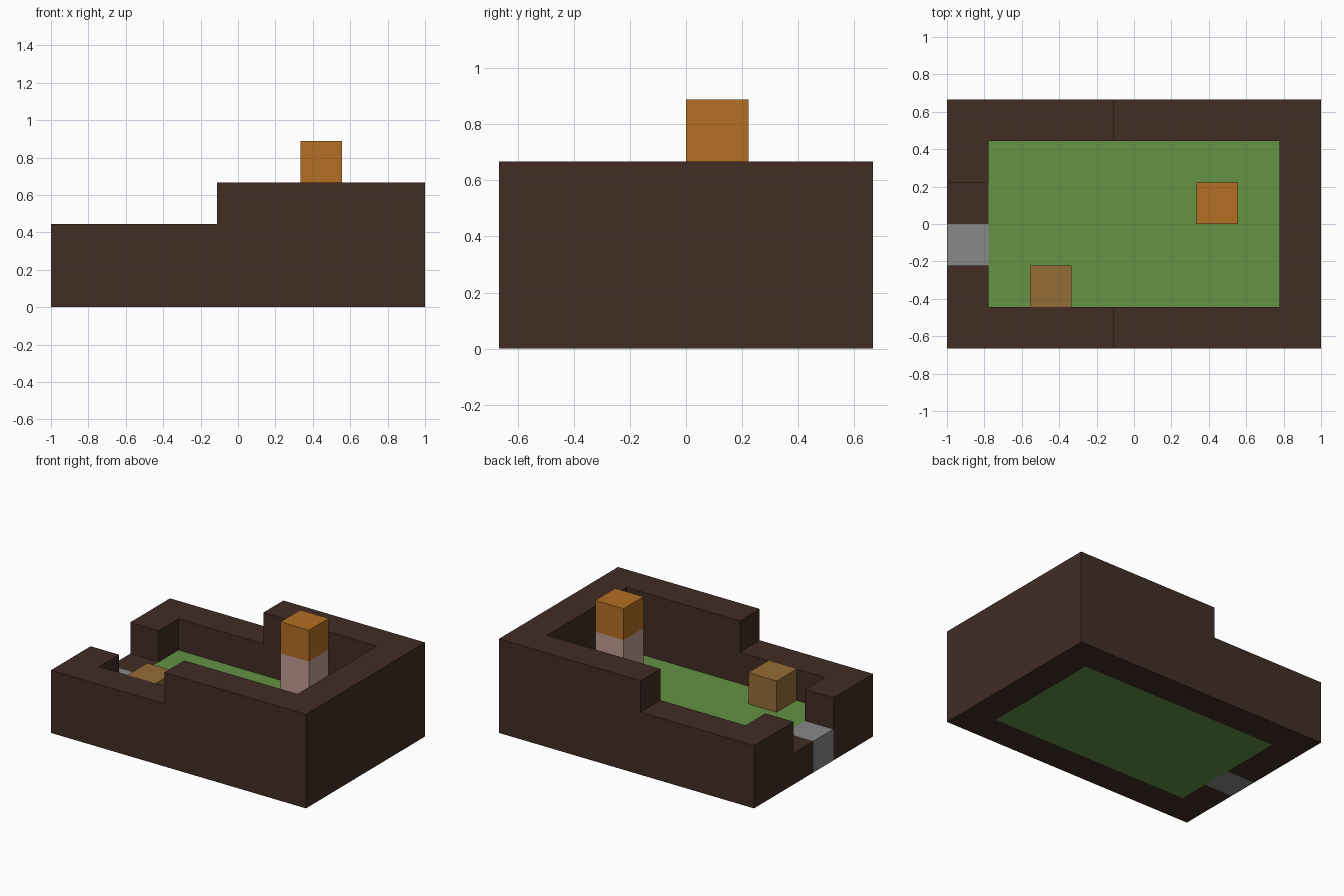
import bpy
import bmesh

cube = bpy.data.objects.get("Cube")
if cube:
    bpy.data.objects.remove(cube, do_unlink=True)

CELL = 2 / 9  # the whole model sits on a 9 x 6 block grid


def material(name, rgb):
    """Flat material from display (sRGB) values 0-255."""
    lin = [((c / 255 + 0.055) / 1.055) ** 2.4 for c in rgb]
    mat = bpy.data.materials.new(name)
    mat.use_nodes = True
    mat.diffuse_color = (*lin, 1)
    bsdf = mat.node_tree.nodes["Principled BSDF"]
    bsdf.inputs["Base Color"].default_value = (*lin, 1)
    bsdf.inputs["Roughness"].default_value = 0.9
    return mat


def prism(name, outline, z0, z1, mat):
    """Extrude a counter-clockwise grid outline from level z0 to z1."""
    bm = bmesh.new()
    base = bm.faces.new([bm.verts.new(((x - 4.5) * CELL, (y - 3) * CELL, z0 * CELL))
                         for x, y in outline])
    top = bmesh.ops.extrude_face_region(bm, geom=[base], use_keep_orig=True)
    verts = [v for v in top["geom"] if isinstance(v, bmesh.types.BMVert)]
    bmesh.ops.translate(bm, verts=verts, vec=(0, 0, (z1 - z0) * CELL))
    bmesh.ops.recalc_face_normals(bm, faces=bm.faces)
    mesh = bpy.data.meshes.new(name)
    bm.to_mesh(mesh)
    bm.free()
    mesh.materials.append(mat)
    obj = bpy.data.objects.new(name, mesh)
    bpy.context.collection.objects.link(obj)
    return obj


def block(name, x, y, z0, z1, mat, w=1, d=1):
    return prism(name, [(x, y), (x + w, y), (x + w, y + d), (x, y + d)], z0, z1, mat)


brown = material("dark brown earth", (66, 45, 36))
green = material("grass green", (100, 147, 68))
grey = material("stone grey", (136, 136, 136))
orange = material("orange", (179, 110, 34))
tan = material("tan wood", (149, 109, 54))
pink = material("pale pink", (192, 156, 147))

# Stepped surrounding wall
prism("high_wall", [(4, 0), (9, 0), (9, 6), (4, 6), (4, 5), (8, 5), (8, 1), (4, 1)],
      0, 3, brown)
prism("low_wall_front", [(0, 0), (4, 0), (4, 1), (1, 1), (1, 2), (0, 2)], 0, 2, brown)
prism("low_wall_back", [(0, 4), (1, 4), (1, 5), (4, 5), (4, 6), (0, 6)], 0, 2, brown)

# Gap in the wall
block("gap_sill", 0, 3, 0, 1, brown)
block("stone_step", 0, 2, 0, 1, grey)

# Sunken lawn
block("grass_floor", 1, 1, 0, 1, green, w=7, d=4)

# Things standing on the grass
block("crate", 2, 1, 1, 2, tan)
block("pillar_body", 6, 3, 1, 3, pink)
block("pillar_top", 6, 3, 3, 4, orange)
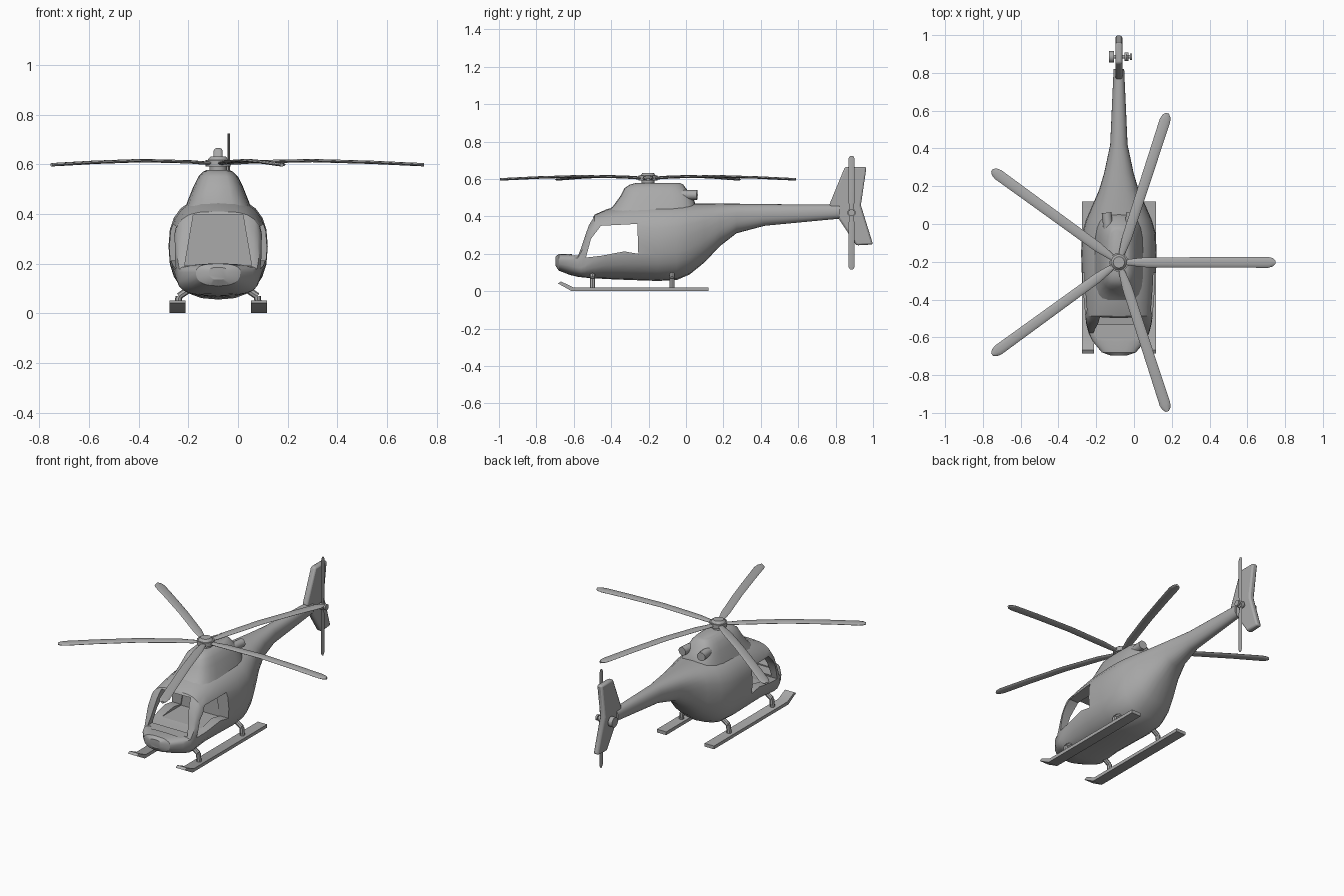
import bpy, bmesh, math
from mathutils import Vector, Matrix

if "Cube" in bpy.data.objects:
    bpy.data.objects.remove(bpy.data.objects["Cube"])

CX = -0.08            # centre line of the fuselage
HUB = (CX, -0.203)    # main rotor axis

grey = bpy.data.materials.new("plain grey")
grey.diffuse_color = (0.4, 0.4, 0.4, 1)
grey.use_nodes = True
grey.node_tree.nodes["Principled BSDF"].inputs["Base Color"].default_value = grey.diffuse_color


def finish(name, bm, angle=30):
    bmesh.ops.recalc_face_normals(bm, faces=bm.faces)
    me = bpy.data.meshes.new(name)
    bm.to_mesh(me)
    bm.free()
    ob = bpy.data.objects.new(name, me)
    bpy.context.collection.objects.link(ob)
    me.materials.append(grey)
    smooth(ob, angle)
    return ob


def smooth(ob, angle=30):
    bpy.ops.object.select_all(action='DESELECT')
    ob.select_set(True)
    bpy.context.view_layer.objects.active = ob
    bpy.ops.object.shade_smooth_by_angle(angle=math.radians(angle))


def spow(v, p):
    return math.copysign(abs(v) ** p, v)


def section(y, zb, zt, hw, zc, p=0.8, n=24):
    """Egg-shaped cross-section standing across the y axis."""
    pts = []
    for i in range(n):
        t = 2 * math.pi * i / n
        s, c = spow(math.sin(t), p), spow(math.cos(t), p)
        pts.append((hw * c, y, zc + s * ((zt - zc) if s > 0 else (zc - zb))))
    return pts


def loft(name, rings, angle=30, matrix=None):
    bm = bmesh.new()
    vs = [[bm.verts.new(p) for p in r] for r in rings]
    n = len(rings[0])
    for a, b in zip(vs, vs[1:]):
        for i in range(n):
            j = (i + 1) % n
            bm.faces.new((a[i], a[j], b[j], b[i]))
    bm.faces.new(vs[0])
    bm.faces.new(vs[-1])
    if matrix:
        bm.transform(matrix)
    return finish(name, bm, angle)


def prism(name, profile, x0, x1):
    """Side profile in y, z extruded between two x positions."""
    return loft(name, [[(x, y, z) for y, z in profile] for x in (x0, x1)])


def rod(name, a, b, r1, r2=None, n=16):
    a, b = Vector(a), Vector(b)
    bm = bmesh.new()
    m = Matrix.Translation((a + b) / 2) @ (b - a).to_track_quat('Z', 'Y').to_matrix().to_4x4()
    bmesh.ops.create_cone(bm, cap_ends=True, segments=n, radius1=r1,
                          radius2=r1 if r2 is None else r2, depth=(b - a).length, matrix=m)
    return finish(name, bm)


def cut(ob, cutter):
    cutter.hide_render = True
    mod = ob.modifiers.new("cut", 'BOOLEAN')
    mod.operation, mod.solver, mod.object = 'DIFFERENCE', 'EXACT', cutter
    bpy.context.view_layer.objects.active = ob
    bpy.ops.object.modifier_apply(modifier=mod.name)
    bpy.data.objects.remove(cutter)


# fuselage and tail boom: y, bottom, top, half width, height of widest point, squareness
body = [(-.697, .135, .185, .04, .165, .8), (-.68, .11, .2, .09, .165, .8),
        (-.62, .087, .2, .14, .165, .7), (-.578, .077, .195, .16, .165, .6),
        (-.56, .075, .24, .165, .18, .5), (-.54, .073, .30, .17, .2, .5),
        (-.52, .071, .36, .175, .22, .55), (-.488, .069, .41, .18, .24, .6),
        (-.42, .065, .44, .188, .25, .75), (-.3, .06, .465, .196, .26, .8),
        (-.15, .055, .47, .2, .27, .8), (-.05, .06, .47, .195, .28, .8),
        (.02, .09, .47, .175, .3, .8), (.1, .155, .47, .14, .33, .8),
        (.18, .24, .47, .105, .37, .8), (.27, .31, .468, .078, .4, .85),
        (.42, .35, .466, .046, .41, .9), (.82, .388, .462, .028, .425, .9)]
shift = Matrix.Translation((CX, 0, 0))
fuselage = loft("fuselage", [section(*s) for s in body], matrix=shift)

# open side windows and windscreen
window = [(-.535, .18), (-.508, .28), (-.455, .35), (-.26, .36), (-.255, .2), (-.33, .213), (-.45, .19)]
cut(fuselage, prism("window_cutter", window, -.5, .4))
cabin = [[(CX + s * w, y, z) for s, w, z in ((-1, .135, .192), (1, .135, .192), (1, .1, .395), (-1, .1, .395))]
         for y in (-.61, -.25)]
cut(fuselage, loft("cabin_cutter", cabin))
smooth(fuselage)


# engine cowling: z, front, back, half width
def plan(z, y0, y1, hw, p=0.6, n=24):
    out = []
    for i in range(n):
        t = 2 * math.pi * i / n
        out.append((hw * spow(math.cos(t), p), (y0 + y1) / 2 + (y1 - y0) / 2 * spow(math.sin(t), p), z))
    return out


loft("engine_cowling", [plan(*r) for r in ((.42, -.43, .06, .135), (.455, -.39, .055, .122),
     (.51, -.35, .035, .1), (.55, -.33, .0, .08), (.57, -.3, -.015, .06), (.578, -.27, -.03, .045))],
     matrix=shift)
for side, s in (("left", -1), ("right", 1)):
    rod(side + "_exhaust", (CX + s * .055, -.03, .515), (CX + s * .065, .06, .515), .026)

# main rotor mast, hub and five blades
rod("rotor_mast", (*HUB, .56), (*HUB, .6), .035)
rod("rotor_hub", (*HUB, .592), (*HUB, .618), .05)
rod("hub_cap", (*HUB, .618), (*HUB, .632), .042, .03)
stations = [(.03, .014, .604), (.08, .02, .606), (.14, .026, .61), (.38, .027, .615),
            (.62, .028, .608), (.79, .029, .6), (.815, .022, .599), (.83, .008, .598)]
for k in range(5):
    m = Matrix.Translation((*HUB, 0)) @ Matrix.Rotation(math.radians(72 * k - 90), 4, 'Z')
    loft("rotor_blade_%d" % (k + 1),
         [section(r, z - .007, z + .007, w, z, 1, 10) for r, w, z in stations], 50, m)

# tail fin with softened edges
fin = prism("tail_fin", [(.765, .46), (.85, .665), (.965, .665), (.935, .46),
                         (1.0, .25), (.91, .245), (.825, .375)], CX - .018, CX + .018)
bev = fin.modifiers.new("soft edges", 'BEVEL')
bev.width, bev.segments = .01, 2

# tail rotor: shaft, end discs and two upright blades
TY, TZ = .885, .42
rod("tail_rotor_shaft", (-.125, TY, TZ), (-.015, TY, TZ), .01)
rod("tail_rotor_left_disc", (-.132, TY, TZ), (-.105, TY, TZ), .03)
rod("tail_rotor_hub", (-.05, TY, TZ), (-.03, TY, TZ), .022)
rod("tail_rotor_cap", (-.022, TY, TZ), (-.01, TY, TZ), .018)
for name, s in (("upper", 1), ("lower", -1)):
    m = Matrix.Translation((-.038, TY, TZ)) @ Matrix.Rotation(s * math.pi / 2, 4, 'X')
    loft(name + "_tail_rotor_blade",
         [[(x, y, z) for z, y, x in [(b, r, a) for a, b in
           ((-.005, 0), (0, -w), (.005, 0), (0, w))]]
          for r, w in ((.01, .01), (.06, .016), (.29, .016), (.304, .008))], 50, m)

# landing skids and struts
skid = [(-.685, .042), (-.61, 0), (.12, 0), (.12, .02), (-.6, .02), (-.668, .052)]
for side, s in (("left", -1), ("right", 1)):
    xs = CX + s * .164
    prism(side + "_skid", skid, xs - .032, xs + .032)
    for place, y in (("front", -.5), ("rear", -.075)):
        pts = [(xs, y, .012), (CX + s * .158, y, .068), (CX + s * .09, y, .115)]
        rod("%s_%s_strut_leg" % (side, place), pts[0], pts[1], .014, n=8)
        rod("%s_%s_strut_arm" % (side, place), pts[1], pts[2], .014, n=8)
* * *
### TASK TO COMPLETE
Every line in the material above that has the word "import" should be copied.

### ANSWER BOX
import bpy
import bmesh
import bpy, bmesh, math
from mathutils import Vector, Matrix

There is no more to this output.